Filter the lines below, keeping each one that holds "import".

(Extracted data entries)
⁂

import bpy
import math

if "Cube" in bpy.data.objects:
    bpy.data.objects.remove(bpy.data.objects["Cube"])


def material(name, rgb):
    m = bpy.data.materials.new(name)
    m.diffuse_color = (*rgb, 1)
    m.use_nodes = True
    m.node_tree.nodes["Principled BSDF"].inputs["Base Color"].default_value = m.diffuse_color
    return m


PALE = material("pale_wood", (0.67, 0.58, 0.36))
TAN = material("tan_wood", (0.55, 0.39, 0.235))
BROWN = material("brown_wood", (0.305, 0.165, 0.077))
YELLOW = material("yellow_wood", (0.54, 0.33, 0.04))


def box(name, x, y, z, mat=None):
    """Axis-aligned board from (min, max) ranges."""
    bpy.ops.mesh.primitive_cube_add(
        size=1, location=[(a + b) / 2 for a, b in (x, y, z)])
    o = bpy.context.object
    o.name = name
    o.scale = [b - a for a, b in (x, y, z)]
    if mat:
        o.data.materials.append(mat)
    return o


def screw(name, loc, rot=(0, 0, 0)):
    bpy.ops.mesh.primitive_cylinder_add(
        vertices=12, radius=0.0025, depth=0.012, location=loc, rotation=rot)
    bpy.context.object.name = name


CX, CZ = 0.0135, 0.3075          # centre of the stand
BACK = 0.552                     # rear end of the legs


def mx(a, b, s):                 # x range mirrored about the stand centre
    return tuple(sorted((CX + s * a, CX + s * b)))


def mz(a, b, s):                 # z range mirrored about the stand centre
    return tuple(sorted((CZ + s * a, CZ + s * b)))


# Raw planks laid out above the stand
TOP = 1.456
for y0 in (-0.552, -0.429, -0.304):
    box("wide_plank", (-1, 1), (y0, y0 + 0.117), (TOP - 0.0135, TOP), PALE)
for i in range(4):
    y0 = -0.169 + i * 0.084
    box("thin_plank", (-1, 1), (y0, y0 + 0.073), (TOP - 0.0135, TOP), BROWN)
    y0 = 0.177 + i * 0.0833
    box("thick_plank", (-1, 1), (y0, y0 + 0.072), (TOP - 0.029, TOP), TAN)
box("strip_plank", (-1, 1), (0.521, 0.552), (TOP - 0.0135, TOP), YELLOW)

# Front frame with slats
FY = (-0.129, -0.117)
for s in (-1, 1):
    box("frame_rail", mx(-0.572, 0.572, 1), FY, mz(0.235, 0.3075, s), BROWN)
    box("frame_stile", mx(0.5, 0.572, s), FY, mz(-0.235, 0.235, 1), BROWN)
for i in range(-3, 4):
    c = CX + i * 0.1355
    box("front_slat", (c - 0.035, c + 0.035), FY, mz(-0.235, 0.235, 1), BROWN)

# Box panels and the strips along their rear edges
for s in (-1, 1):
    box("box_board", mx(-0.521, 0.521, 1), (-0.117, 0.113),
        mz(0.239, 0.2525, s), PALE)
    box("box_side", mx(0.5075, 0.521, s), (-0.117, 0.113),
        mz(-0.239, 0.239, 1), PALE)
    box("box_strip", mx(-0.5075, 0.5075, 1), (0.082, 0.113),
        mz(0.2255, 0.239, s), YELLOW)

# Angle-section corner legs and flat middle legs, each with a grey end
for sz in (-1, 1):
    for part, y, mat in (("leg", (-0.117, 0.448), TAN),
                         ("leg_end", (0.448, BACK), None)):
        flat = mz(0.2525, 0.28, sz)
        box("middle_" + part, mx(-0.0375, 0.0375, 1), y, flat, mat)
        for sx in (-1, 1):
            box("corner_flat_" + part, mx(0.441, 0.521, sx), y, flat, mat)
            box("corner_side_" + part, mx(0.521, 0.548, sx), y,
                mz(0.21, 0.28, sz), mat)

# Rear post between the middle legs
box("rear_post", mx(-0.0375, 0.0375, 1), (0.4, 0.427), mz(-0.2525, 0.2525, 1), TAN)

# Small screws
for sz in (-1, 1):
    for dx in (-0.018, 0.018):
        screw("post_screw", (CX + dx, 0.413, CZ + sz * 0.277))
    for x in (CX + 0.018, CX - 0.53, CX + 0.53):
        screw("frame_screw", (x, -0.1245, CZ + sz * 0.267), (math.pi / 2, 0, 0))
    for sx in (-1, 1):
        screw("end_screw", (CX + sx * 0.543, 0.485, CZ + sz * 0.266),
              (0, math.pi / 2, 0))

⁂

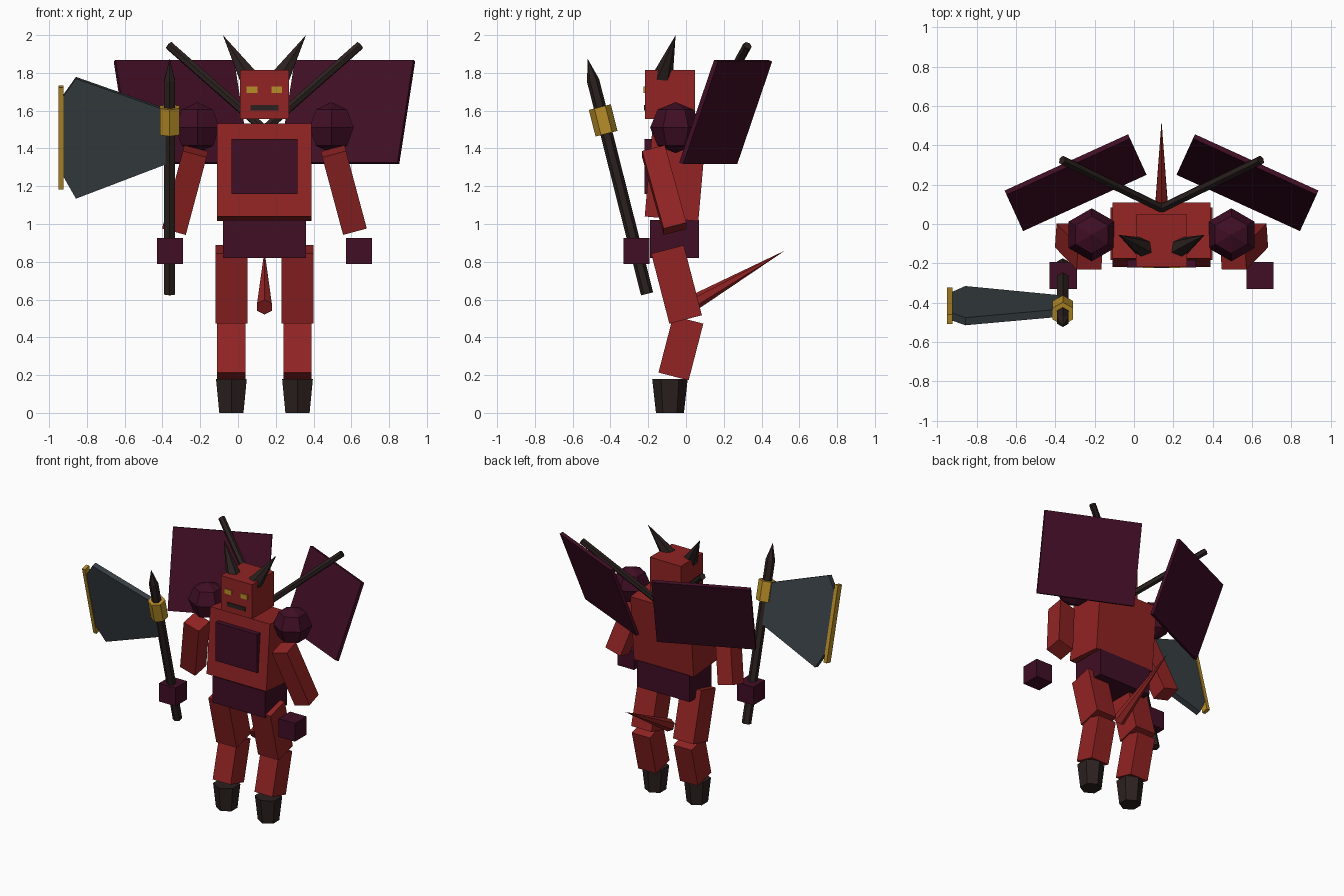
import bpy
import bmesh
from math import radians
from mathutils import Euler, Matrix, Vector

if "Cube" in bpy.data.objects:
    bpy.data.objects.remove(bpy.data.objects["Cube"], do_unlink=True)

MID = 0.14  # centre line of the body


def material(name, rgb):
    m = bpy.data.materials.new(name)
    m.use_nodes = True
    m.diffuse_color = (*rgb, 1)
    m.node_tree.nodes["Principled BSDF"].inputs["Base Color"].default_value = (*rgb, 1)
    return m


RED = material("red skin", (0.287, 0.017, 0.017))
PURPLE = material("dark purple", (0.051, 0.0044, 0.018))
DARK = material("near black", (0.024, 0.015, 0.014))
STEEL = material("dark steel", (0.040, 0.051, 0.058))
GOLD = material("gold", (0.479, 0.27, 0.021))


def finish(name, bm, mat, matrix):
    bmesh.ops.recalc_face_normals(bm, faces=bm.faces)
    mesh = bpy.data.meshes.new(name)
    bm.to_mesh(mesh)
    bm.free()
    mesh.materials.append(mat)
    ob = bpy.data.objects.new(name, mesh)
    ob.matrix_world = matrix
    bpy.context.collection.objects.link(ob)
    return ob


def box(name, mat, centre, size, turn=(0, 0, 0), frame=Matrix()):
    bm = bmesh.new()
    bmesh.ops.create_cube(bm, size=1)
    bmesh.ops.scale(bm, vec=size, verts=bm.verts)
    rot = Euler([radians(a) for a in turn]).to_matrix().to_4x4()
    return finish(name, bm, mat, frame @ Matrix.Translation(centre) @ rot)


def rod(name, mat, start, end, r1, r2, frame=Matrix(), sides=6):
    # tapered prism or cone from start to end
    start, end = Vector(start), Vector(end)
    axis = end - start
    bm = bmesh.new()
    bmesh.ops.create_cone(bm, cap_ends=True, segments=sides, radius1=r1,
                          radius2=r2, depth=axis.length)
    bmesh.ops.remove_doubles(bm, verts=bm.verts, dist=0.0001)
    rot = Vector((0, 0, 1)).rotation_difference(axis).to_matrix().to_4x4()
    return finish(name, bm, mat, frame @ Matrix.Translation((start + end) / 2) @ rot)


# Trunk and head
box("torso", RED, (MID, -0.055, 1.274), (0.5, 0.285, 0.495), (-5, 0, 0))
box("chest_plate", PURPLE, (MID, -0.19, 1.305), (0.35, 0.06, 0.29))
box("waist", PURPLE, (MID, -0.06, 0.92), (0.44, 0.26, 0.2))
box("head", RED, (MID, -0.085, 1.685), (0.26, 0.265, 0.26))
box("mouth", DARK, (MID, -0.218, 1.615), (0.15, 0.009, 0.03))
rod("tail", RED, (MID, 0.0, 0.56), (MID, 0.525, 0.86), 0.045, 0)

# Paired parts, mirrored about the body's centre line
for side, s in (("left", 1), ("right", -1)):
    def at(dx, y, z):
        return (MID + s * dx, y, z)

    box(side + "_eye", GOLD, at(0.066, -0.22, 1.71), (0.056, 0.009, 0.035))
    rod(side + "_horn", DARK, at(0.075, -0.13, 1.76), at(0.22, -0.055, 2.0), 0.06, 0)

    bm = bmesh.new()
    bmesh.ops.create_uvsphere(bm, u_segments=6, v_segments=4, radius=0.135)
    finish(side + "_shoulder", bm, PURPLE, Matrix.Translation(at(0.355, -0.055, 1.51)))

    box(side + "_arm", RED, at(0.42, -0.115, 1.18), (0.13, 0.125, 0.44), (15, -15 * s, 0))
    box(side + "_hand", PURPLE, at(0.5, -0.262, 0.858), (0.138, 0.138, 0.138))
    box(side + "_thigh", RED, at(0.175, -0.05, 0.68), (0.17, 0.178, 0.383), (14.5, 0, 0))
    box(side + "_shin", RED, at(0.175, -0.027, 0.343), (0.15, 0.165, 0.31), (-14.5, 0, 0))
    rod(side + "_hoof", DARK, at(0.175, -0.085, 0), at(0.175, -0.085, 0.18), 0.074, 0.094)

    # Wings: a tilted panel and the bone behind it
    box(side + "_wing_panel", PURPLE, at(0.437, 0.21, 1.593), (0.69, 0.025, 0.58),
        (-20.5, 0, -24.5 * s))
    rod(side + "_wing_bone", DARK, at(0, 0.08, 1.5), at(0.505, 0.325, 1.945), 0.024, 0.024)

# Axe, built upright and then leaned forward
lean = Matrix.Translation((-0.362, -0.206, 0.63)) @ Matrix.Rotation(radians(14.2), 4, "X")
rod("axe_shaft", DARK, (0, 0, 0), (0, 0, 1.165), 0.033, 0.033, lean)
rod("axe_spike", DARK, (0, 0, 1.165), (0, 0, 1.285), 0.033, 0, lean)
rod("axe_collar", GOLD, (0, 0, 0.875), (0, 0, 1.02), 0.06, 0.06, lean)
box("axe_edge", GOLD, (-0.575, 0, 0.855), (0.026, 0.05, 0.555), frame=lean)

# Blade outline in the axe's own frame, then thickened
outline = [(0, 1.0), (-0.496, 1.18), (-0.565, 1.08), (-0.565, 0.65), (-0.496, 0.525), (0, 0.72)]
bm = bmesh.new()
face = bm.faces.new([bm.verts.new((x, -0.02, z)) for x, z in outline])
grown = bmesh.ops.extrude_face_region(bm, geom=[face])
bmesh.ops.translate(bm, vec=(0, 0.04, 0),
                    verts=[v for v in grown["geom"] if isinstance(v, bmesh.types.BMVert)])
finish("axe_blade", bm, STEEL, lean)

⁂

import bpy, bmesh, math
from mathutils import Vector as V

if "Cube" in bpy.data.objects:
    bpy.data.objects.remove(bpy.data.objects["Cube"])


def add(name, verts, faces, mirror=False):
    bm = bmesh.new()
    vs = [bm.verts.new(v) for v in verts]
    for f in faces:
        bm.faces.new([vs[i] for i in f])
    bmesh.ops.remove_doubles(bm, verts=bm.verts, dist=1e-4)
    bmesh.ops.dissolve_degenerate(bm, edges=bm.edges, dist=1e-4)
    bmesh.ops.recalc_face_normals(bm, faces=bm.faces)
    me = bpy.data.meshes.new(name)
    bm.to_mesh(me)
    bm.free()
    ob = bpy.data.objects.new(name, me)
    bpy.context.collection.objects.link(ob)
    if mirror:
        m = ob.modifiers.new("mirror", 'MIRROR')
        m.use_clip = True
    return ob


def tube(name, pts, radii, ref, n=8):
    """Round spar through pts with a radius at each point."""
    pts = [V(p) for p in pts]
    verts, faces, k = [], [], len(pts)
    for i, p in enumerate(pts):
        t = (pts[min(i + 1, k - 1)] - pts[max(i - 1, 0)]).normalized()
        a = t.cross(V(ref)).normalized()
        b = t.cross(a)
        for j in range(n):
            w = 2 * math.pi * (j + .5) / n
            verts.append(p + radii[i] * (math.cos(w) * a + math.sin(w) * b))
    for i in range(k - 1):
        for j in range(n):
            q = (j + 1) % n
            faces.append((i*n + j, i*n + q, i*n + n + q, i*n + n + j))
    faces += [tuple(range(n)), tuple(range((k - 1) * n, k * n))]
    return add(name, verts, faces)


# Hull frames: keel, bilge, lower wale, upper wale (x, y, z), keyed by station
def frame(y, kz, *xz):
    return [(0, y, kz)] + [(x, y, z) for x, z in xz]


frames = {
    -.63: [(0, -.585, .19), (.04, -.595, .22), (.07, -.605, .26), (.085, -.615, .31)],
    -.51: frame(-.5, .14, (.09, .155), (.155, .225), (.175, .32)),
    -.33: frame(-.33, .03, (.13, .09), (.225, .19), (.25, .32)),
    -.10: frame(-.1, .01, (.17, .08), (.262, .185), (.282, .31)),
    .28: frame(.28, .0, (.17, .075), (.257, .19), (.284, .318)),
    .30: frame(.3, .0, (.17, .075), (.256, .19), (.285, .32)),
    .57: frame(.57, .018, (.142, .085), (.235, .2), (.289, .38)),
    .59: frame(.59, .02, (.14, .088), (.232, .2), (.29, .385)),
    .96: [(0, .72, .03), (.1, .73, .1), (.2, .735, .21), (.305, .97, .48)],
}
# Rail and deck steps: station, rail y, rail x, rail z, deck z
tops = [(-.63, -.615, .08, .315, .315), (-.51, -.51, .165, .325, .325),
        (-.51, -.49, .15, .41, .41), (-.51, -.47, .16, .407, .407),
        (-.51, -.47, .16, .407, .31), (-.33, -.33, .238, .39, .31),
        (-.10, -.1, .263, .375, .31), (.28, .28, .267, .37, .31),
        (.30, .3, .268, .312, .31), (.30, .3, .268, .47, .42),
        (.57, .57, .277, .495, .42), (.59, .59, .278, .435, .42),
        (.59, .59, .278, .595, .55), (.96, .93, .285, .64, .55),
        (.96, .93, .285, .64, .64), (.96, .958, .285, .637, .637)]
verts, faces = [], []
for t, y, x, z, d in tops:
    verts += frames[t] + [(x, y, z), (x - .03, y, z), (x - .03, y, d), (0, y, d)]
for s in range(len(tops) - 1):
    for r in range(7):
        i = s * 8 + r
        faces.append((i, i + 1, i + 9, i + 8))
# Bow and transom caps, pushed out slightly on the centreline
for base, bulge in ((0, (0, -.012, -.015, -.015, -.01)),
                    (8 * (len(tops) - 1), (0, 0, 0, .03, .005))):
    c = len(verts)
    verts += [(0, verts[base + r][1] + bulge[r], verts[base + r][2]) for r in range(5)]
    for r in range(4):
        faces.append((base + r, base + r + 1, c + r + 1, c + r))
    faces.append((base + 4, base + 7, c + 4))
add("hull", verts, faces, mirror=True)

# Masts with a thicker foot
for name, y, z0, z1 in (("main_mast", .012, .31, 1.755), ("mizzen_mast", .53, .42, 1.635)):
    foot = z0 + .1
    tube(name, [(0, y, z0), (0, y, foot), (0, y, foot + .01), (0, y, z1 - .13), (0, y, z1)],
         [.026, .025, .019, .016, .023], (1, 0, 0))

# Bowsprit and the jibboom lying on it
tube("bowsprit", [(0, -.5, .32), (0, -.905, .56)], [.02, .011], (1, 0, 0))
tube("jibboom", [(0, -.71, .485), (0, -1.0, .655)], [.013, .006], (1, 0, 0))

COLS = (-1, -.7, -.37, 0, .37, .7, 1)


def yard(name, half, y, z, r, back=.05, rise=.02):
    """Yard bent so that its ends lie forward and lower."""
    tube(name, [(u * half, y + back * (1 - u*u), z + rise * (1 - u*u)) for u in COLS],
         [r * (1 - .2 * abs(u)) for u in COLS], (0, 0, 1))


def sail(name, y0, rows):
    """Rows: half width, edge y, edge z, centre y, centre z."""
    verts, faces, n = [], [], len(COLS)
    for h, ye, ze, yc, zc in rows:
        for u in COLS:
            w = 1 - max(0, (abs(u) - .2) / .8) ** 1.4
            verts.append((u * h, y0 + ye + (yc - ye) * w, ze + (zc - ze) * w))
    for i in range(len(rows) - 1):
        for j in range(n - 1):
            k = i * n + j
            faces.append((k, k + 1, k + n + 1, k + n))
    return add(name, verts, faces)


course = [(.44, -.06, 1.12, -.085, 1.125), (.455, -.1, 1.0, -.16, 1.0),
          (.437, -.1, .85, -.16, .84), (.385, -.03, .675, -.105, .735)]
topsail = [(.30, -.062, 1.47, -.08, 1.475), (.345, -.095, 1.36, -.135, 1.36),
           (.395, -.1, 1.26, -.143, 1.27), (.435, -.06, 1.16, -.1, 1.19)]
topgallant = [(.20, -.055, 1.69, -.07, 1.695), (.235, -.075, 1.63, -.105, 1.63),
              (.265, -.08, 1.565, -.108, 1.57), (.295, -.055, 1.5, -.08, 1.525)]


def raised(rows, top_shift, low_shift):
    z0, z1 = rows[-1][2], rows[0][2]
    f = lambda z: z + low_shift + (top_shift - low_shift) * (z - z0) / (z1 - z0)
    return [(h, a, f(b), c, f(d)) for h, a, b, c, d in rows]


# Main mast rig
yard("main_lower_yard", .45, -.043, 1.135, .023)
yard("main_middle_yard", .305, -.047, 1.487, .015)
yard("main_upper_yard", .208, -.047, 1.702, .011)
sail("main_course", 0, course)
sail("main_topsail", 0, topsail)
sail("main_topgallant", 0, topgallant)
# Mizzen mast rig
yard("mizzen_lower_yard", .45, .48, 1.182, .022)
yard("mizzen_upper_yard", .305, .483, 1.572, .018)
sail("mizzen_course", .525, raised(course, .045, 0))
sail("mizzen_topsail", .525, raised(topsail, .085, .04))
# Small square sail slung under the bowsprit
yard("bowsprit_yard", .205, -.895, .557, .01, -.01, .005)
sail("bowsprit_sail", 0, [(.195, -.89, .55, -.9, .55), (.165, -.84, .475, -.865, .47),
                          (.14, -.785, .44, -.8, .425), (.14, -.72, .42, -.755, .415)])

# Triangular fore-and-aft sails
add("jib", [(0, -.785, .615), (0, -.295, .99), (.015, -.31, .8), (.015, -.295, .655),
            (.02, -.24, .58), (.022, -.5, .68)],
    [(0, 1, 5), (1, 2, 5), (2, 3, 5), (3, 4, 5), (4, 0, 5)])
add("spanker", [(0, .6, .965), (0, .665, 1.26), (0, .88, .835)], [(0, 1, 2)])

⁂

Answer section
import bpy
import math
import bpy
import bmesh
from math import radians
from mathutils import Euler, Matrix, Vector
import bpy, bmesh, math
from mathutils import Vector as V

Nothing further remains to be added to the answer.